### Task directions
Find every line in the records below that holds the word "math", and copy it out.

### Raw data
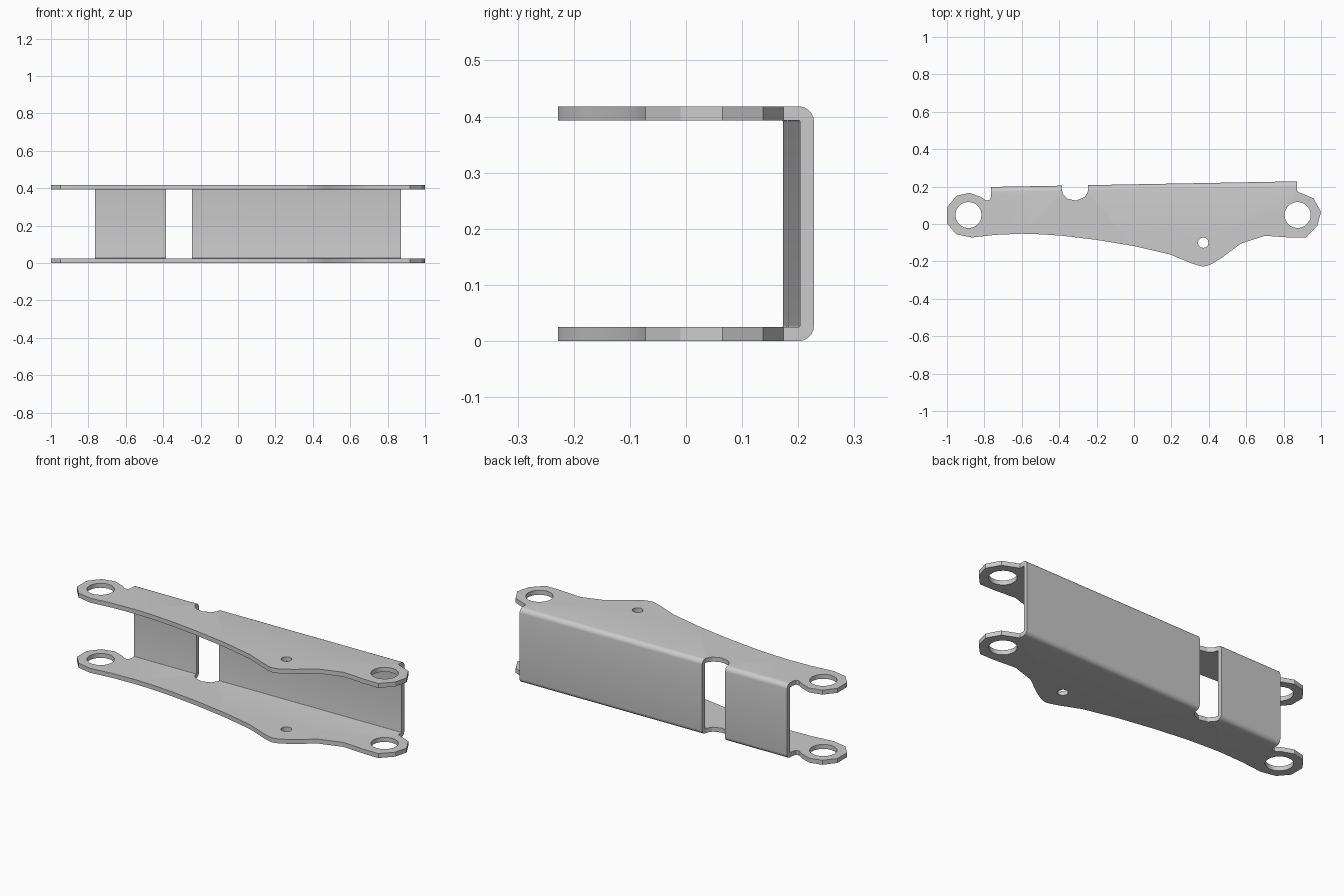
import bpy, bmesh, math

if "Cube" in bpy.data.objects:
    bpy.data.objects.remove(bpy.data.objects["Cube"])

THICK, HEIGHT = 0.025, 0.418
R = 0.0145                      # mid-surface bend radius
Z0 = -HEIGHT / 2 + THICK / 2    # mid-surface of the lower flange


def bend_y(x):
    """Start of the bend along the slightly sloping back edge."""
    return 0.171 + 0.03 * (x + 0.765) / 1.635


# Flange outline, as runs between the folded back edges
left_and_front = [
    (-0.765, 0.145), (-0.772, 0.128), (-0.79, 0.126), (-0.82, 0.145), (-0.88, 0.167),
    (-0.95, 0.15), (-1.0, 0.088), (-1.0, 0.003), (-0.95, -0.055), (-0.865, -0.072),
    (-0.74, -0.058), (-0.6, -0.052), (-0.5, -0.055), (-0.38, -0.063), (-0.2, -0.085), (0.0, -0.118),
    (0.19, -0.162), (0.30, -0.207), (0.34, -0.221), (0.37, -0.228), (0.41, -0.217),
    (0.47, -0.18), (0.57, -0.105), (0.70, -0.063), (0.83, -0.072), (0.92, -0.072),
    (0.98, -0.01), (1.0, 0.065), (0.96, 0.137)]
notch = [(-0.25, 0.165), (-0.265, 0.143), (-0.31, 0.125), (-0.355, 0.135), (-0.38, 0.16)]
corner = {x: (x, bend_y(x)) for x in (-0.765, -0.385, -0.245, 0.872)}
outline = ([corner[-0.765]] + left_and_front + [(0.872, 0.174), corner[0.872], corner[-0.245]]
           + notch + [corner[-0.385]])
holes = [(-0.885, 0.048, 0.07, 20), (0.875, 0.048, 0.07, 20), (0.37, -0.10, 0.028, 12)]

bm = bmesh.new()


def loop(points):
    vs = [bm.verts.new((x, y, Z0)) for x, y in points]
    es = [bm.edges.new((vs[i], vs[(i + 1) % len(vs)])) for i in range(len(vs))]
    return vs, es


# Lower flange with three holes
verts, edges = loop(outline)
for cx, cy, r, n in holes:
    edges += loop([(cx + r * math.cos(2 * math.pi * i / n),
                    cy + r * math.sin(2 * math.pi * i / n)) for i in range(n)])[1]
bmesh.ops.triangle_fill(bm, use_beauty=True, edges=edges, normal=(0, 0, 1))

# Rounded bend and half of the back wall, for both wall panels
steps = [(R * math.sin(a), R - R * math.cos(a))
         for a in (math.pi / 2 * i / 5 for i in range(1, 6))] + [(R, -Z0)]
n = len(outline)
i_right = outline.index(corner[0.872])
for a, b in ((i_right, i_right + 1), (n - 1, 0)):
    p, q = verts[a], verts[b]
    pb, qb = p.co.copy(), q.co.copy()
    for dy, dz in steps:
        p2 = bm.verts.new((pb.x, pb.y + dy, Z0 + dz))
        q2 = bm.verts.new((qb.x, qb.y + dy, Z0 + dz))
        bm.faces.new((p, q, q2, p2))
        p, q = p2, q2
bmesh.ops.recalc_face_normals(bm, faces=bm.faces[:])

mesh = bpy.data.meshes.new("channel_bracket")
bm.to_mesh(mesh)
bm.free()
obj = bpy.data.objects.new("channel_bracket", mesh)
bpy.context.collection.objects.link(obj)
obj.location.z = HEIGHT / 2

# Mirror to the upper flange, then give the sheet its thickness
mirror = obj.modifiers.new("mirror", 'MIRROR')
mirror.use_axis = (False, False, True)
mirror.merge_threshold = 0.0005
solid = obj.modifiers.new("thickness", 'SOLIDIFY')
solid.thickness = THICK
solid.offset = 0
solid.use_even_offset = True

bpy.context.view_layer.objects.active = obj
obj.select_set(True)
bpy.ops.object.convert(target='MESH')
bpy.ops.object.shade_smooth_by_angle(angle=math.radians(25))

### Exercise answer
import bpy, bmesh, math
    edges += loop([(cx + r * math.cos(2 * math.pi * i / n),
                    cy + r * math.sin(2 * math.pi * i / n)) for i in range(n)])[1]
steps = [(R * math.sin(a), R - R * math.cos(a))
         for a in (math.pi / 2 * i / 5 for i in range(1, 6))] + [(R, -Z0)]
bpy.ops.object.shade_smooth_by_angle(angle=math.radians(25))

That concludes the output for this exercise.